■ **EXERCISE**: Please count the lines below that contain the word "plate", and reply with that number alone.

[Dataset excerpts]

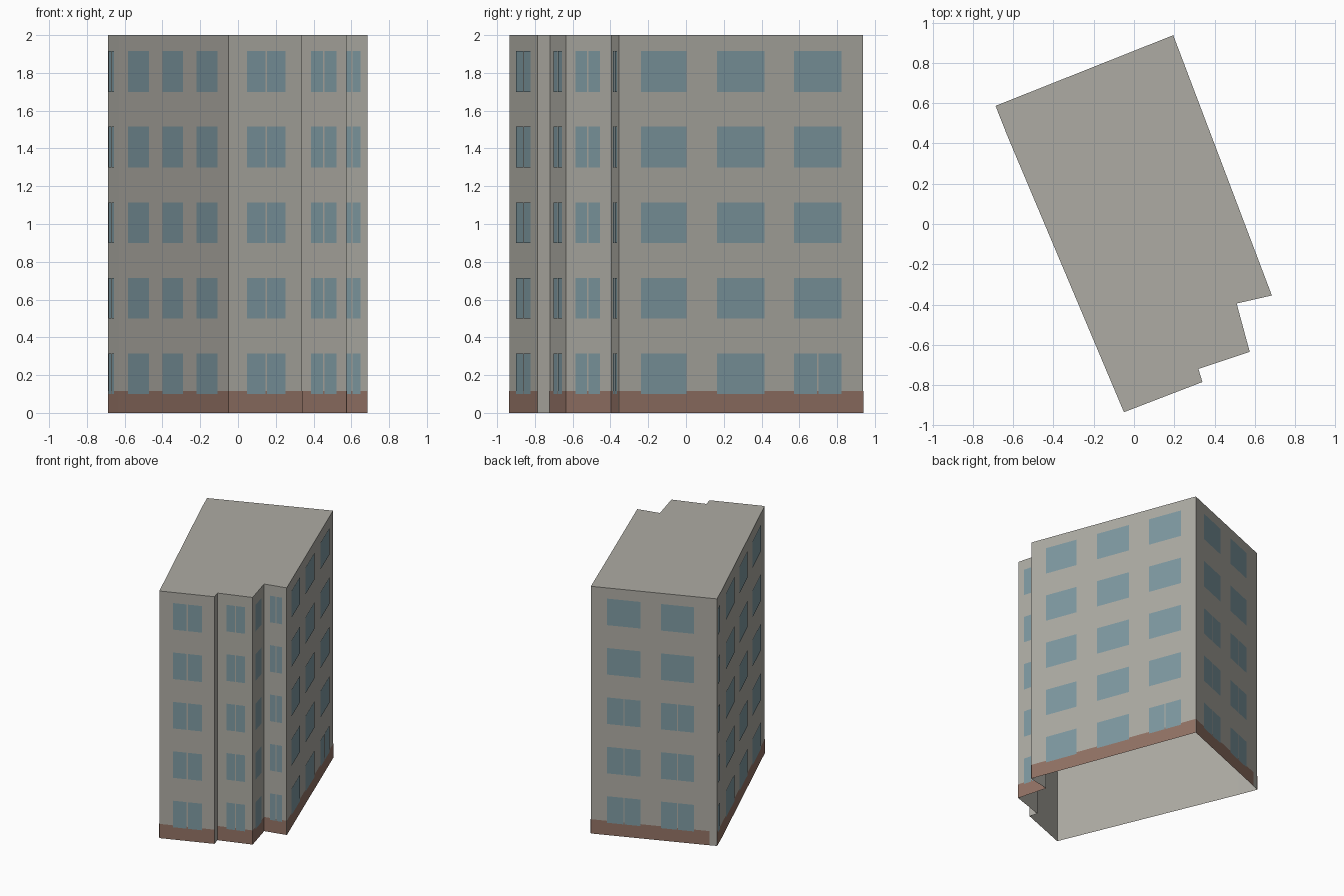
import bpy, bmesh
from mathutils import Vector

cube = bpy.data.objects.get("Cube")
if cube:
    bpy.data.objects.remove(cube, do_unlink=True)


def material(name, rgb):
    m = bpy.data.materials.new(name)
    m.use_nodes = True
    m.diffuse_color = (*rgb, 1)
    m.node_tree.nodes["Principled BSDF"].inputs["Base Color"].default_value = (*rgb, 1)
    return m


CONCRETE = material("warm grey concrete", (0.42, 0.41, 0.37))
BRICK = material("brown plinth", (0.29, 0.17, 0.13))
GLASS = material("blue grey glass", (0.21, 0.32, 0.36))

HEIGHT, PLINTH, FLOORS, STOREY = 2.0, 0.115, 5, 0.4
SILL, PANE_HEIGHT, MULLION = 0.10, 0.215, 0.008

# Footprint corners, anticlockwise from the front corner
corners = [Vector(p) for p in (
    (-0.05, -0.935), (0.34, -0.785), (0.32, -0.72), (0.575, -0.635), (0.51, -0.395),
    (0.685, -0.355), (0.195, 0.938), (-0.688, 0.587), (-0.63, 0.44))]

# Per wall: name, plinth extent, window spans along the wall, floors with split panes
ALL = set(range(FLOORS))
walls = [
    ("front_wall", 1, [(0.245, 0.77, ALL)]),
    ("notch_wall", 0, []),
    ("bay_front", 1, [(0.255, 0.785, ALL)]),
    ("bay_side", 1, [(0.21, 0.75, ALL)]),
    ("corner_wall", 1, [(0.26, 0.79, ALL)]),
    ("right_wall", 1, [(0.09, 0.275, ()), (0.40, 0.595, ()), (0.715, 0.91, {0})]),
    ("back_wall", 0.94, [(0.13, 0.395, {0, 1, 2}), (0.555, 0.82, {0, 1, 2})]),
    ("left_end", 1, [(0.1, 0.58, ALL)]),
    ("left_wall", 1, [(0.085, 0.28, ()), (0.40, 0.59, ()), (0.71, 0.905, ())]),
]


def finish(name, bm, mat):
    mesh = bpy.data.meshes.new(name)
    bm.to_mesh(mesh)
    bm.free()
    mesh.materials.append(mat)
    bpy.context.collection.objects.link(bpy.data.objects.new(name, mesh))


def plate(bm, a, b, start, end, low, high, offset):
    """Thin upright sheet between two distances along the wall a-b."""
    d = (b - a).normalized()
    out = Vector((d.y, -d.x)) * offset
    p, q = a + d * start + out, a + d * end + out
    bm.faces.new([bm.verts.new((*c, z)) for c, z in ((p, low), (q, low), (q, high), (p, high))])


# Shell: walls and flat roof, open underneath
bm = bmesh.new()
base = [bm.verts.new((*c, 0)) for c in corners]
top = [bm.verts.new((*c, HEIGHT)) for c in corners]
for i in range(len(corners)):
    j = (i + 1) % len(corners)
    bm.faces.new((base[i], base[j], top[j], top[i]))
bm.faces.new(top)
finish("building_shell", bm, CONCRETE)

# Plinth band and windows on each wall
for i, (name, extent, spans) in enumerate(walls):
    a, b = corners[i], corners[(i + 1) % len(corners)]
    length = (b - a).length
    if extent:
        bm = bmesh.new()
        plate(bm, a, b, 0, length * extent, 0, PLINTH, 0.0015)
        finish(name + "_plinth", bm, BRICK)
    if not spans:
        continue
    bm = bmesh.new()
    for s, e, split in spans:
        s, e = s * length, e * length
        for floor in range(FLOORS):
            z = SILL + floor * STOREY
            mid, half = (s + e) / 2, MULLION / 2
            panes = [(s, mid - half), (mid + half, e)] if floor in split else [(s, e)]
            for p, q in panes:
                plate(bm, a, b, p, q, z, z + PANE_HEIGHT, 0.003)
    finish(name + "_windows", bm, GLASS)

■ **PROBLEM SOLUTION**: 3